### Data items
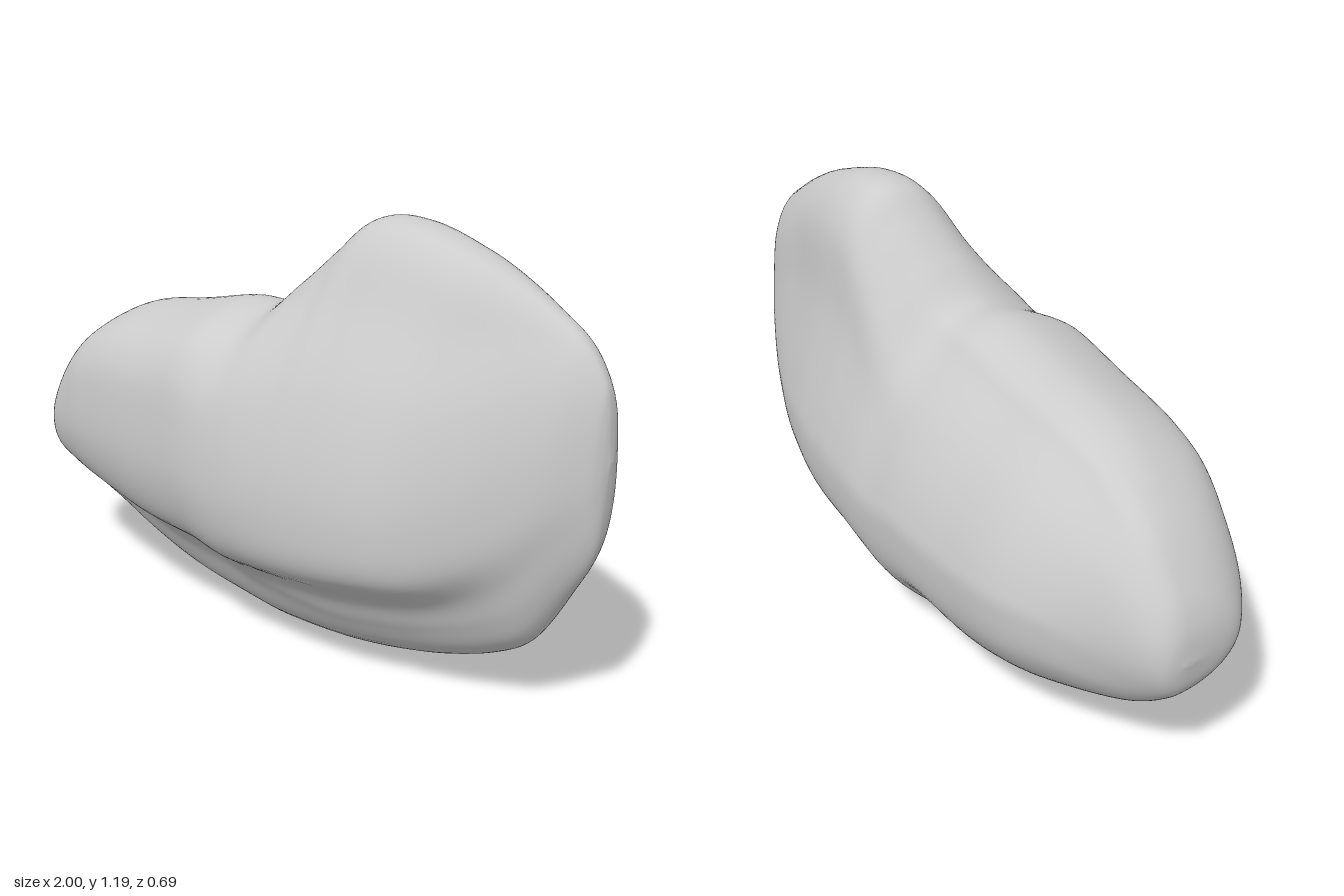
import * as THREE from 'three';
import { mergeVertices } from 'three/addons/utils/BufferGeometryUtils.js';

const V = (x, y, z) => new THREE.Vector3(x, y, z);

// Stations along the stone: x, top, bottom, front z, back z
const STATIONS = [
  [-1, 0.40, 0.40, -0.04, -0.06],
  [-0.985, 0.49, 0.32, 0.09, -0.11],
  [-0.94, 0.575, 0.265, 0.16, -0.15],
  [-0.84, 0.69, 0.19, 0.23, -0.20],
  [-0.7, 0.785, 0.125, 0.27, -0.27],
  [-0.55, 0.845, 0.075, 0.295, -0.32],
  [-0.35, 0.88, 0.03, 0.32, -0.335],
  [-0.15, 0.92, 0.008, 0.335, -0.345],
  [-0.01, 0.93, 0, 0.34, -0.345],
  [0.1, 1.025, 0.004, 0.34, -0.345],
  [0.2, 1.115, 0.012, 0.335, -0.34],
  [0.29, 1.18, 0.023, 0.33, -0.335],
  [0.43, 1.18, 0.048, 0.315, -0.32],
  [0.58, 1.14, 0.085, 0.27, -0.285],
  [0.72, 1.09, 0.135, 0.175, -0.245],
  [0.82, 1.04, 0.20, 0.105, -0.21],
  [0.91, 0.98, 0.34, 0.05, -0.165],
  [0.97, 0.90, 0.45, 0.0, -0.12],
  [0.99, 0.83, 0.54, -0.025, -0.09],
  [1, 0.7, 0.7, -0.05, -0.06],
];

// Cross-sections, bottom > front > top > back: height 0..1, depth -1..1
const LOW_END = [
  [0, 0], [0.05, 0.3], [0.17, 0.48], [0.24, 0.62], [0.33, 0.88], [0.48, 1],
  [0.66, 1], [0.82, 0.92], [0.93, 0.7], [1, 0.25], [0.97, -0.1], [0.9, -0.3],
  [0.78, -0.6], [0.65, -0.82], [0.52, -0.96], [0.42, -1], [0.25, -0.9], [0.1, -0.55],
];
const HIGH_END = [
  [0, 0], [0.03, 0.3], [0.1, 0.48], [0.17, 0.62], [0.25, 0.93], [0.36, 1],
  [0.5, 0.95], [0.66, 0.78], [0.82, 0.5], [0.95, 0.28], [1, 0.05], [0.98, -0.3],
  [0.88, -0.58], [0.68, -0.7], [0.45, -0.93], [0.33, -1], [0.2, -0.9], [0.08, -0.55],
];
const OVAL = LOW_END.map((_, i) => {
  const a = (i / LOW_END.length) * Math.PI * 2;
  return [0.5 - 0.5 * Math.cos(a), Math.sin(a)];
});

const section = (pts) => new THREE.CatmullRomCurve3(
  pts.map(([v, w]) => V(w, v, 0)), true, 'catmullrom', 0.5);
const along = (pts) => new THREE.CatmullRomCurve3(pts, false, 'catmullrom', 0.5);

function stoneGeometry(rings = 150, sides = 120) {
  const outline = along(STATIONS.map(([x, t, b]) => V(x, t, b)));
  const depth = along(STATIONS.map(([x, , , f, k]) => V(x, f, k)));
  const [low, high, oval] = [LOW_END, HIGH_END, OVAL].map(section);
  const positions = [], index = [];
  const core = -0.05;

  for (let i = 0; i <= rings; i++) {
    const { x, y: top, z: bottom } = outline.getPoint(i / rings);
    const { y: front, z: back } = depth.getPoint(i / rings);
    const rise = THREE.MathUtils.smoothstep(x, -0.15, 0.35);
    const round = Math.max(THREE.MathUtils.smoothstep(-x, 0.65, 1),
      0.8 * THREE.MathUtils.smoothstep(x, 0.6, 1));
    for (let j = 0; j < sides; j++) {
      const u = j / sides;
      const p = low.getPoint(u).lerp(high.getPoint(u), rise).lerp(oval.getPoint(u), round);
      const y = bottom + p.y * (top - bottom);
      let z = core + p.x * (p.x > 0 ? front - core : core - back);
      // Two shallow dents low on the back
      if (z < core) {
        for (const dx of [-0.22, 0.2]) {
          z += 0.05 * Math.exp(-(((x - dx) / 0.1) ** 2) - ((y - 0.13) / 0.07) ** 2);
        }
      }
      positions.push(x, y, z);
      if (i < rings) {
        const k = (j + 1) % sides;
        const a = i * sides + j, d = i * sides + k;
        index.push(a, a + sides, d + sides, a, d + sides, d);
      }
    }
  }

  let geometry = new THREE.BufferGeometry();
  geometry.setAttribute('position', new THREE.Float32BufferAttribute(positions, 3));
  geometry.setIndex(index);
  geometry = mergeVertices(geometry, 1e-5);
  geometry.computeVertexNormals();
  return geometry;
}

export function createModel() {
  const group = new THREE.Group();
  group.name = 'boulder';
  const stone = new THREE.Mesh(stoneGeometry(),
    new THREE.MeshStandardMaterial({ color: 0xcccccc }));
  stone.name = 'stone';
  group.add(stone);
  return group;
}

### WHAT THE EXERCISE ASKS
Print every line above once more, exactly. Omit the pictures.

### EXERCISE RESPONSE
import * as THREE from 'three';
import { mergeVertices } from 'three/addons/utils/BufferGeometryUtils.js';

const V = (x, y, z) => new THREE.Vector3(x, y, z);

// Stations along the stone: x, top, bottom, front z, back z
const STATIONS = [
  [-1, 0.40, 0.40, -0.04, -0.06],
  [-0.985, 0.49, 0.32, 0.09, -0.11],
  [-0.94, 0.575, 0.265, 0.16, -0.15],
  [-0.84, 0.69, 0.19, 0.23, -0.20],
  [-0.7, 0.785, 0.125, 0.27, -0.27],
  [-0.55, 0.845, 0.075, 0.295, -0.32],
  [-0.35, 0.88, 0.03, 0.32, -0.335],
  [-0.15, 0.92, 0.008, 0.335, -0.345],
  [-0.01, 0.93, 0, 0.34, -0.345],
  [0.1, 1.025, 0.004, 0.34, -0.345],
  [0.2, 1.115, 0.012, 0.335, -0.34],
  [0.29, 1.18, 0.023, 0.33, -0.335],
  [0.43, 1.18, 0.048, 0.315, -0.32],
  [0.58, 1.14, 0.085, 0.27, -0.285],
  [0.72, 1.09, 0.135, 0.175, -0.245],
  [0.82, 1.04, 0.20, 0.105, -0.21],
  [0.91, 0.98, 0.34, 0.05, -0.165],
  [0.97, 0.90, 0.45, 0.0, -0.12],
  [0.99, 0.83, 0.54, -0.025, -0.09],
  [1, 0.7, 0.7, -0.05, -0.06],
];

// Cross-sections, bottom > front > top > back: height 0..1, depth -1..1
const LOW_END = [
  [0, 0], [0.05, 0.3], [0.17, 0.48], [0.24, 0.62], [0.33, 0.88], [0.48, 1],
  [0.66, 1], [0.82, 0.92], [0.93, 0.7], [1, 0.25], [0.97, -0.1], [0.9, -0.3],
  [0.78, -0.6], [0.65, -0.82], [0.52, -0.96], [0.42, -1], [0.25, -0.9], [0.1, -0.55],
];
const HIGH_END = [
  [0, 0], [0.03, 0.3], [0.1, 0.48], [0.17, 0.62], [0.25, 0.93], [0.36, 1],
  [0.5, 0.95], [0.66, 0.78], [0.82, 0.5], [0.95, 0.28], [1, 0.05], [0.98, -0.3],
  [0.88, -0.58], [0.68, -0.7], [0.45, -0.93], [0.33, -1], [0.2, -0.9], [0.08, -0.55],
];
const OVAL = LOW_END.map((_, i) => {
  const a = (i / LOW_END.length) * Math.PI * 2;
  return [0.5 - 0.5 * Math.cos(a), Math.sin(a)];
});

const section = (pts) => new THREE.CatmullRomCurve3(
  pts.map(([v, w]) => V(w, v, 0)), true, 'catmullrom', 0.5);
const along = (pts) => new THREE.CatmullRomCurve3(pts, false, 'catmullrom', 0.5);

function stoneGeometry(rings = 150, sides = 120) {
  const outline = along(STATIONS.map(([x, t, b]) => V(x, t, b)));
  const depth = along(STATIONS.map(([x, , , f, k]) => V(x, f, k)));
  const [low, high, oval] = [LOW_END, HIGH_END, OVAL].map(section);
  const positions = [], index = [];
  const core = -0.05;

  for (let i = 0; i <= rings; i++) {
    const { x, y: top, z: bottom } = outline.getPoint(i / rings);
    const { y: front, z: back } = depth.getPoint(i / rings);
    const rise = THREE.MathUtils.smoothstep(x, -0.15, 0.35);
    const round = Math.max(THREE.MathUtils.smoothstep(-x, 0.65, 1),
      0.8 * THREE.MathUtils.smoothstep(x, 0.6, 1));
    for (let j = 0; j < sides; j++) {
      const u = j / sides;
      const p = low.getPoint(u).lerp(high.getPoint(u), rise).lerp(oval.getPoint(u), round);
      const y = bottom + p.y * (top - bottom);
      let z = core + p.x * (p.x > 0 ? front - core : core - back);
      // Two shallow dents low on the back
      if (z < core) {
        for (const dx of [-0.22, 0.2]) {
          z += 0.05 * Math.exp(-(((x - dx) / 0.1) ** 2) - ((y - 0.13) / 0.07) ** 2);
        }
      }
      positions.push(x, y, z);
      if (i < rings) {
        const k = (j + 1) % sides;
        const a = i * sides + j, d = i * sides + k;
        index.push(a, a + sides, d + sides, a, d + sides, d);
      }
    }
  }

  let geometry = new THREE.BufferGeometry();
  geometry.setAttribute('position', new THREE.Float32BufferAttribute(positions, 3));
  geometry.setIndex(index);
  geometry = mergeVertices(geometry, 1e-5);
  geometry.computeVertexNormals();
  return geometry;
}

export function createModel() {
  const group = new THREE.Group();
  group.name = 'boulder';
  const stone = new THREE.Mesh(stoneGeometry(),
    new THREE.MeshStandardMaterial({ color: 0xcccccc }));
  stone.name = 'stone';
  group.add(stone);
  return group;
}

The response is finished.